We fill the weekend time surplus (left by not working), with more important work: family time, friends time, nature, passion projects, home projects, errands that can’t wait, movies, shopping, games, special breakfasts, exercise, the arts.
Or maybe we take a nice, long, hot bath in honor of the Scandinavian countries that call this day lördag, or bathing day, dating back to a reminder when weekly body washing was considered frequent for too many Vikings.
Some of these fun Saturday activities have risk, though. The greatest number of car crash deaths occur on Saturdays, as well as the greatest number of deaths due to “contact with a venomous plant or animal.” And as vampire hunters are well aware, Saturdays are the best day for a kill since the undead take the day off from their blood lust by resting in their coffins, if legends are to be believed.
Saturday night alive
And speaking of wild animals, the time of the week we’re most likely to let ourselves out of the cage is Saturday night. For those who choose to cash it in, it is the golden ticket of freedom or licentiousness, buffered by a whole other day to recover if it all goes wrong, or well. Google data shows a spike in “vodka” searches on Saturday (and a spike in “hangover” searches the next day).
“Saturday belongs to the Devil,” wrote the gonzo-savant Hunter S. Thompson in his ESPN.com column “Hey Rube.” “It is the only night of the week when he gives out free passes to the late show at the Too Much Fun Club.”
There are a disproportionate number of songs about Saturday. Elton John; the Bay City Rollers; Lynerd Skynerd; Chicago; Earth, Wind & Fire; the Grateful Dead: They’re all “lookin’ for the heart of Saturday night,” as Tom Waits put it. Collectively, their songs contain a lot of dancin’, singin’, fightin’ and gettin’ high.
But it’s not all fun for these crooners. Sam Cooke laments not having a girl to hang with on Saturday night, and Frank Sinatra reminds us that if you’ve recently had a break-up, “Saturday night is the loneliest night in the week.”
Saddest of all, though, is that Saturday must end, disappearing like a weekly Brigadoon into the magical mist from which it emerged, and not to return for another 100 years (or so it feels).
The good news is that if you maxed out the day, you still have another to relax or recover before the work week restarts. Or atone. There is an Arabic expression that goes “Min sallaf es-sabt laqa el-ḥadd qiddamuh,” meaning “When Saturday is gone, one will find Sunday’’ — your actions will catch up with you as surely as Sunday follows Saturday.
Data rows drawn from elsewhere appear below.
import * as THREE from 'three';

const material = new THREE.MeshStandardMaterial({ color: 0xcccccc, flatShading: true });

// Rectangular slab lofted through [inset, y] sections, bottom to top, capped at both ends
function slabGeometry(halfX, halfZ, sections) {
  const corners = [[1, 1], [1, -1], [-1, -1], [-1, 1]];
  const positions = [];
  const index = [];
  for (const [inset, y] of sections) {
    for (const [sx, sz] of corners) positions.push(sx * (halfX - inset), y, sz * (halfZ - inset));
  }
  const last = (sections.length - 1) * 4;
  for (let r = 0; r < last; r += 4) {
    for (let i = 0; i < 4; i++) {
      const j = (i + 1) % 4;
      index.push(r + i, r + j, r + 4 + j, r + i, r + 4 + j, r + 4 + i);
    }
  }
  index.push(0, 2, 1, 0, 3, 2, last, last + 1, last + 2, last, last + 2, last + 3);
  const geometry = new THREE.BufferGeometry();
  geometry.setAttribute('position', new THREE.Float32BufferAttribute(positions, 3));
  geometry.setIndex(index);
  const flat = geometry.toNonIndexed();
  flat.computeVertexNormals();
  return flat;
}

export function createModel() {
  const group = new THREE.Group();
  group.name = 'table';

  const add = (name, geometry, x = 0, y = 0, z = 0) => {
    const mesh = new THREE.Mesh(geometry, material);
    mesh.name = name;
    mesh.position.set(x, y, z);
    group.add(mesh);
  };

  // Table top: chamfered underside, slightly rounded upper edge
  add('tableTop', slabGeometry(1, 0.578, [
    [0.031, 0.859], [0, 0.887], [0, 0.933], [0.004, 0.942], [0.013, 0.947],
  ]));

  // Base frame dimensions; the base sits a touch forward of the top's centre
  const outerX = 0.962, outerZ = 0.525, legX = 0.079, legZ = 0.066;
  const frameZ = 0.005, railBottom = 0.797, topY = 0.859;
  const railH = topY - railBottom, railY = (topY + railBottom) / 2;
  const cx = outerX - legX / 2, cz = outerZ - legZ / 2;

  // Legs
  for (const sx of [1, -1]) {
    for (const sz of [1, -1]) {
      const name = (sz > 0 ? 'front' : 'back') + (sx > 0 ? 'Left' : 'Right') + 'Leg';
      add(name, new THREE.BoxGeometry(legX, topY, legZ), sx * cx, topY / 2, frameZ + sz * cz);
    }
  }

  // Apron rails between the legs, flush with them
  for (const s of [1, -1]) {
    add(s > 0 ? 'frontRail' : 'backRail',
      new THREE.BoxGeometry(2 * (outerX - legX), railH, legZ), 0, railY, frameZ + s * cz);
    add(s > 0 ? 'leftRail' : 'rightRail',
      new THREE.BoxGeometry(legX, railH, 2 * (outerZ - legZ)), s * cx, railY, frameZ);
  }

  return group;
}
But you may just as easily find Saturday ending and feel like you did not fulfill its promise of freedom or relaxation. If so, don’t worry. As Yoda reminds Obi-Won Kenobi in “The Empire Strikes Back” when speaking of a jedi back-up to Luke Skywalker: “There is another.”
Help us, Sunday, (the subject of the next story in this series), you’re our only hope.
As for making Saturdays better: Any day of the week holds the capacity to be your favorite. All it requires is taking control of it and bending it to your will, the subject of my story on hacking your week for CNN.com.